Tokyo will begin to recognise same-sex partnerships in a step forward for LGBTQ+ rights in Japan.   

There is hope other Japanese jurisdictions will follow as the country edges slowly closer to advancing LGBTQ+ rights.

The Tokyo metropolitan government have unveiled a draft plan to accept registrations starting in October from same-sex couples seeking legal recognition of their partnerships, with the aim of removing barriers to housing and hospital visitations experienced by gay and lesbian couples.


There is still work to do for those living in the Japanese capital, however, as the new ordinance does not equate to marriage.

Elsewhere in Japan, progress is even slower.
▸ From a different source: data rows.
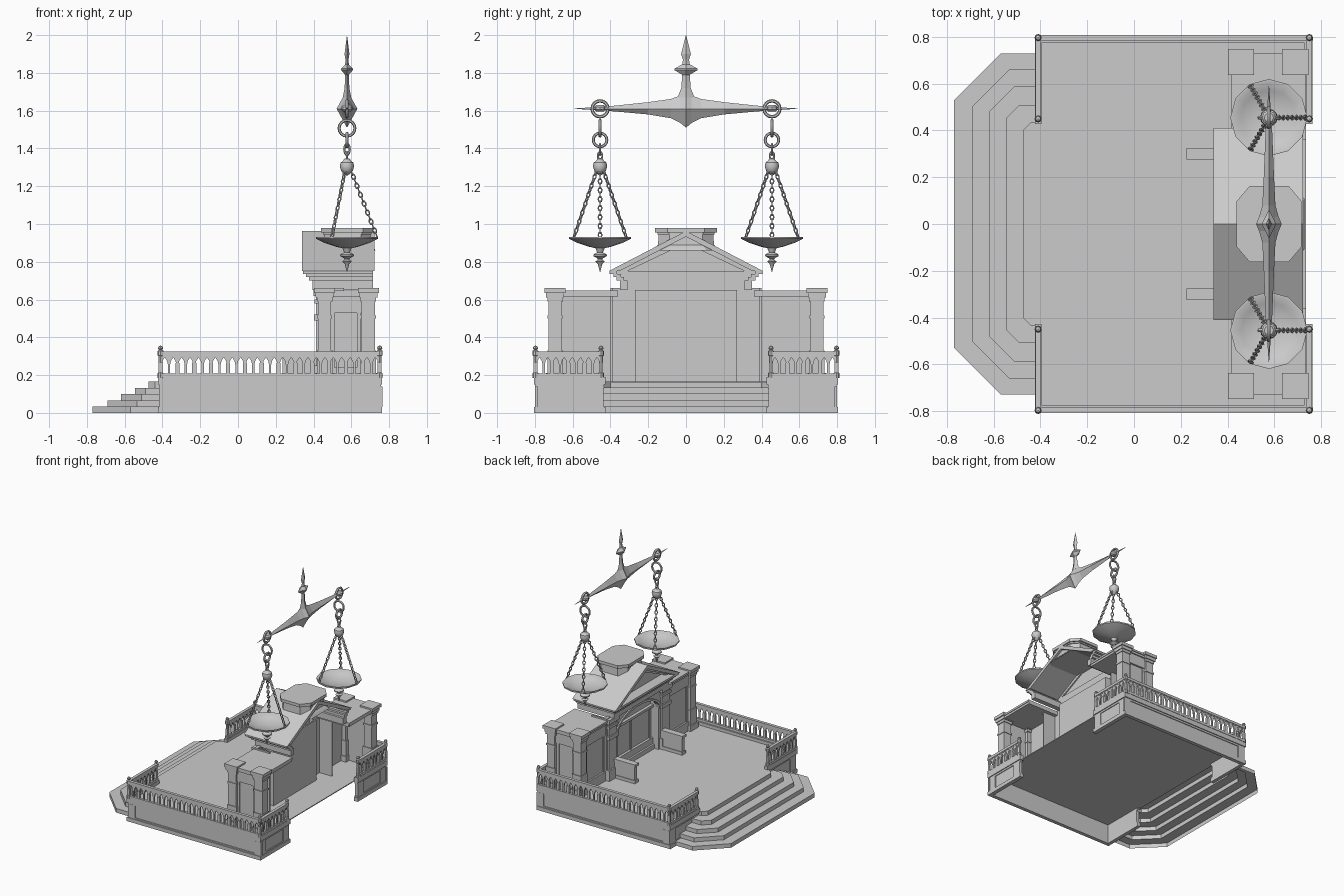
import bpy, bmesh, math
from mathutils import Matrix, Vector

cube = bpy.data.objects.get("Cube")
if cube:
    bpy.data.objects.remove(cube, do_unlink=True)

stone = bpy.data.materials.new("grey stone")
stone.use_nodes = True
GREY = (0.6, 0.6, 0.6, 1)
stone.diffuse_color = GREY
stone.node_tree.nodes["Principled BSDF"].inputs["Base Color"].default_value = GREY


def finish(name, bm, mirror=False, smooth=False, solid=True):
    """Turn a bmesh into an object, optionally mirrored in y."""
    if solid:
        bmesh.ops.recalc_face_normals(bm, faces=bm.faces)
    if mirror:
        dup = bmesh.ops.duplicate(bm, geom=bm.verts[:] + bm.edges[:] + bm.faces[:])["geom"]
        for v in dup:
            if isinstance(v, bmesh.types.BMVert):
                v.co.y *= -1
        bmesh.ops.reverse_faces(bm, faces=[f for f in dup if isinstance(f, bmesh.types.BMFace)])
    me = bpy.data.meshes.new(name)
    bm.to_mesh(me)
    bm.free()
    if smooth:
        me.shade_smooth()
        me.set_sharp_from_angle(angle=math.radians(35))
    me.materials.append(stone)
    bpy.context.collection.objects.link(bpy.data.objects.new(name, me))


def box(bm, x0, x1, y0, y1, z0, z1, m=Matrix()):
    c = Vector((x0 + x1, y0 + y1, z0 + z1)) / 2
    s = Matrix.Diagonal((x1 - x0, y1 - y0, z1 - z0, 1))
    bmesh.ops.create_cube(bm, size=1, matrix=m @ Matrix.Translation(c) @ s)


def loft(bm, rows, closed=True):
    """Skin consecutive rows of points."""
    vs = [[bm.verts.new(p) for p in r] for r in rows]
    n = len(vs[0])
    for a, b in zip(vs, vs[1:]):
        for i in range(n if closed else n - 1):
            j = (i + 1) % n
            bm.faces.new((a[i], a[j], b[j], b[i]))
    return vs


def prism(bm, pts, place):
    """Extrude a polygon; place(u, v, side) gives the point for side 0 or 1."""
    ends = loft(bm, [[place(u, v, s) for u, v in pts] for s in (0, 1)])
    bm.faces.new(ends[0][::-1])
    bm.faces.new(ends[1])


def prism_x(bm, pts, x0, x1):
    prism(bm, pts, lambda y, z, s: (x1 if s else x0, y, z))


def lathe(bm, profile, n, x, y, flat=1):
    rows = []
    for r, z in profile:
        r = max(r, 0.0005)
        rows.append([(x + flat * r * math.cos(math.tau * i / n), y + r * math.sin(math.tau * i / n), z)
                     for i in range(n)])
    vs = loft(bm, rows)
    bm.faces.new(vs[0])
    bm.faces.new(vs[-1])


def ring(bm, m, major, minor, stretch=1, n=12, k=6):
    """Torus in its local xz plane, stretched along z."""
    rows = []
    for i in range(n + 1):
        a = math.tau * i / n
        rows.append([m @ Vector(((major + minor * math.cos(b)) * math.cos(a), minor * math.sin(b),
                                 stretch * (major + minor * math.cos(b)) * math.sin(a)))
                     for b in (math.tau * j / k for j in range(k))])
    loft(bm, rows)
    bmesh.ops.remove_doubles(bm, verts=bm.verts, dist=1e-5)


# Steps: an open shell of risers and treads
bm = bmesh.new()
STEPS = [(.77, .53, .57, .73), (.69, .505, .535, .66), (.62, .48, .51, .59),
         (.545, .455, .49, .51), (.475, .4, .44, .435)]
rows = []
for i, (xf, yf, xs, ys) in enumerate(STEPS):
    for z in (i * .033, (i + 1) * .033):
        half = [(-.41, ys, z), (-xs, ys, z), (-xf, yf, z)]
        rows.append(half + [(x, -y, z) for x, y, z in half[::-1]])
vs = loft(bm, rows, closed=False)
bm.faces.new(vs[-1])
finish("front_steps", bm)

# Floor
bm = bmesh.new()
box(bm, -.42, .735, -.43, .43, .158, .165)
box(bm, -.4, .74, .43, .785, .158, .165)
box(bm, -.4, .74, -.785, -.43, .158, .165)
finish("platform_floor", bm)

# Platform walls with plinth, cornice and end strips
bm = bmesh.new()
for g, z0, z1 in ((.013, 0, .03), (.006, .03, .04), (0, .04, .14), (.006, .135, .15), (.013, .15, .19)):
    box(bm, -.411 - g, .75 + g, .775, .792 + g, z0, z1)
    box(bm, -.411 - g, -.395, .44 - g, .792 + g, z0, z1)
    box(bm, .73, .75 + g, .44 - g, .792 + g, z0, z1)
for x in (-.415, .705):
    box(bm, x, x + .06, .785, .799, .03, .14)
for x in (-.417, .737):
    for y in (.438, .725):
        box(bm, x, x + .02, y, y + .07, .03, .14)
finish("platform_walls", bm, mirror=True)

# Balustrades: rails, columns and pointed arches
bm = bmesh.new()
RUNS = [((-.41, .797), 1.16, 0), ((-.41, .45), .347, 90), ((.75, .45), .347, 90)]
for (px, py), length, turn in RUNS:
    m = Matrix.Translation((px, py, 0)) @ Matrix.Rotation(math.radians(turn), 4, 'Z')
    box(bm, 0, length, -.011, .011, .188, .208, m)
    box(bm, 0, length, -.012, .012, .305, .326, m)
    box(bm, 0, length, -.008, .008, .298, .306, m)
    n = 2 * round(length / .09)
    w = length / n
    for i in range(n + 1):
        h = .006 if i % 2 else .011
        box(bm, i * w - h, i * w + h, -h * .8, h * .8, .205, .265, m)
    arch = [(0, .3), (w, .3), (w, .255), (w - .006, .255), (w - .01, .275), (w / 2, .294),
            (.01, .275), (.006, .255), (0, .255)]
    for i in range(n):
        prism(bm, arch, lambda u, v, s: m @ Vector((u + i * w, .006 if s else -.006, v)))
finish("balustrades", bm, mirror=True)

bm = bmesh.new()
POST = [(.016, .185), (.016, .21), (.011, .215), (.011, .3), (.016, .305), (.016, .328),
        (.008, .333), (.014, .342), (.01, .352), (0, .357)]
for x in (-.41, .75):
    for y in (.45, .797):
        lathe(bm, POST, 8, x, y)
finish("balustrade_posts", bm, mirror=True)

# Wings: corner pillars, panelled walls and flat roofs, open at the back
bm = bmesh.new()
for x in (.458, .69):
    for h, z0, z1 in ((.048, .165, .21), (.041, .21, .33), (.035, .33, .6), (.04, .5, .515),
                      (.041, .59, .61), (.048, .61, .635), (.056, .635, .66)):
        box(bm, x - h, x + h, .693 - h, .693 + h, z0, z1)
finish("wing_pillars", bm, mirror=True)

bm = bmesh.new()
box(bm, .47, .68, .685, .7, .165, .62)
box(bm, .445, .46, .39, .68, .165, .62)
for z0, z1 in ((.165, .24), (.53, .62)):
    box(bm, .47, .68, .69, .715, z0, z1)
    box(bm, .432, .455, .39, .68, z0, z1)
for x in (.49, .63):
    box(bm, x, x + .02, .69, .71, .2, .55)
for y in (.40, .63):
    box(bm, .437, .455, y, y + .02, .2, .55)
finish("wing_walls", bm, mirror=True)

bm = bmesh.new()
box(bm, .425, .73, .36, .725, .615, .632)
box(bm, .418, .735, .36, .732, .632, .648)
finish("wing_roofs", bm, mirror=True)

# Centre front with an arched opening and recessed door
bm = bmesh.new()
arch = [(.26 * math.cos(a), .5 + .12 * math.sin(a)) for a in (math.pi * i / 14 for i in range(15))]
prism_x(bm, [(-.4, .165), (-.4, .66), (.4, .66), (.4, .165), (.26, .165)] + arch + [(-.26, .165)], .425, .45)
trim = [(y * 1.08, .5 + (z - .5) * 1.15) for y, z in arch]
prism_x(bm, trim + arch[::-1], .415, .426)
finish("arched_front_wall", bm)

bm = bmesh.new()
box(bm, .495, .505, -.27, .27, .165, .65)
box(bm, .47, .5, -.26, .26, .495, .515)
box(bm, .46, .5, -.26, .26, .165, .2)
box(bm, .475, .5, -.26, .26, .2, .25)
for y in (-.25, -.01, .23):
    box(bm, .485, .5, y, y + .02, .25, .5)
for s in (-1, 1):
    box(bm, .44, .5, s * .265 - .005, s * .265 + .005, .165, .65)
finish("recessed_door", bm)

bm = bmesh.new()
for g, z0, z1 in ((.012, .165, .25), (0, .25, .62), (.01, .49, .52), (.008, .58, .6), (.014, .62, .655)):
    box(bm, .413 - g, .43, .285 - g, .385 + g, z0, z1)
box(bm, .43, .56, .39, .4, .165, .66)
finish("centre_pilasters", bm, mirror=True)

# Entablature: stepped bands round three sides
bm = bmesh.new()
for x, y, z0, z1 in ((.395, .35, .65, .7), (.375, .368, .7, .72), (.36, .385, .72, .735), (.345, .405, .735, .752)):
    box(bm, x, .45, -y, y, z0, z1)
    for s in (-1, 1):
        box(bm, .44, .715, s * (y - .02) - .02, s * (y - .02) + .02, z0, z1)
finish("entablature", bm)

# Gable roof, rake mouldings and pediment
bm = bmesh.new()
for x, h, top, t in ((.34, .41, .963, .03), (.365, .38, .935, .02), (.39, .35, .918, .02)):
    prism_x(bm, [(-h, .75), (0, top), (h, .75), (h - 1.9 * t, .75), (0, top - t), (1.9 * t - h, .75)],
            x, .722 if h > .4 else .45)
prism_x(bm, [(-.36, .75), (0, .93), (.36, .75)], .43, .44)
finish("gable_roof", bm)

# Octagonal pedestal on the ridge
bm = bmesh.new()
rows = []
for h, z in ((.178, .86), (.165, .875), (.148, .89), (.145, .945), (.152, .945), (.152, .956), (.163, .956), (.163, .98)):
    a, c = h * .85, h * .6
    rows.append([(.578 + x, y, z) for x, y in ((a, c), (c * .85, h), (-c * .85, h), (-a, c),
                                               (-a, -c), (-c * .85, -h), (c * .85, -h), (a, -c))])
vs = loft(bm, rows)
bm.faces.new(vs[-1])
bm.faces.new(vs[0])
finish("roof_pedestal", bm)

# Low walls in front of the door
bm = bmesh.new()
box(bm, .235, .42, .282, .318, .165, .3)
box(bm, .228, .42, .277, .323, .165, .19)
box(bm, .225, .42, .275, .325, .298, .318)
finish("low_walls", bm, mirror=True)

# Balance beam and spike
X, Y = .577, .455
bm = bmesh.new()
beam = [(0, .055, 1.51, 1.71), (.03, .042, 1.535, 1.68), (.08, .028, 1.56, 1.662), (.2, .022, 1.58, 1.645),
        (.4, .014, 1.598, 1.624), (.59, .001, 1.61, 1.612)]
beam = [(-y, h, a, b) for y, h, a, b in beam[:0:-1]] + beam
vs = loft(bm, [[(X + h, y, 1.61), (X, y, b), (X - h, y, 1.61), (X, y, a)] for y, h, a, b in beam])
bm.faces.new(vs[0])
bm.faces.new(vs[-1])
finish("balance_beam", bm)

bm = bmesh.new()
lathe(bm, [(.045, 1.67), (.025, 1.72), (.02, 1.79), (.062, 1.815), (.062, 1.822), (.02, 1.845), (.016, 1.87),
           (.026, 1.9), (0, 2)], 4, X, 0, .5)
finish("beam_spike", bm)

# Hanging rings and knobs
bm = bmesh.new()
quarter = Matrix.Rotation(math.pi / 2, 4, 'Z')
for z, r, t, s, turn in ((1.61, .042, .009, 1, 1), (1.507, .042, .008, 1, 0), (1.445, .036, .008, 1, 1),
                         (1.395, .014, .006, 1.8, 0), (1.36, .012, .005, 1.6, 1)):
    ring(bm, Matrix.Translation((X, Y, z)) @ (quarter if turn else Matrix()), r, t, s, 16)
lathe(bm, [(0, 1.35), (.015, 1.345), (.02, 1.335), (.034, 1.325), (.038, 1.305), (.03, 1.28), (.015, 1.265),
           (0, 1.255)], 12, X, Y)
lathe(bm, [(.02, 1.595), (.03, 1.605), (.03, 1.62), (.02, 1.63)], 8, X, Y)
finish("hanging_rings", bm, mirror=True, smooth=True)

# Chains: three per pan, links turned alternately
bm = bmesh.new()
for k in range(3):
    a = math.tau * k / 3
    d = Vector((math.cos(a), math.sin(a), 0))
    top = Vector((X, Y, 1.285)) + d * .02
    end = Vector((X, Y, .93)) + d * .16
    aim = (end - top).to_track_quat('Z', 'Y').to_matrix().to_4x4()
    for i in range(15):
        m = Matrix.Translation(top.lerp(end, (i + .5) / 15)) @ aim
        ring(bm, m @ quarter if i % 2 else m, .0095, .0038, 1.5, 8, 5)
finish("pan_chains", bm, mirror=True, smooth=True)

# Pans with finials
bm = bmesh.new()
lathe(bm, [(0, .892), (.06, .896), (.12, .912), (.155, .932), (.165, .932), (.165, .922), (.12, .9), (.06, .88),
           (.025, .872), (.015, .85), (.036, .838), (.036, .83), (.014, .818), (.012, .81), (.026, .802),
           (.012, .788), (0, .745)], 12, X, Y)
finish("scale_pans", bm, mirror=True, smooth=True)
Tokyo’s Shibuya district became the first Japanese municipality to issue non-legally binding partnership certificates to same-sex couples in 2015.

About 200 other municipalities or about 12% of the nation’s total, have since taken similar steps.

Japan lags behind its economic counterparts in advancing LGBT rights and is the only G7 nation (including Canada, France, Germany, Italy, the United Kingdom, the United States, and Japan) that does not permit same-sex marriage.

LGBTQ+ rights campaigners came close to seeing the passage of an equality act ahead of last summer’s Tokyo Olympics, but the bill was quashed by Prime Minister Fumio Kishida’s conservative governing party.

Taiwan remains the only Asian nation to permit same-sex marriage.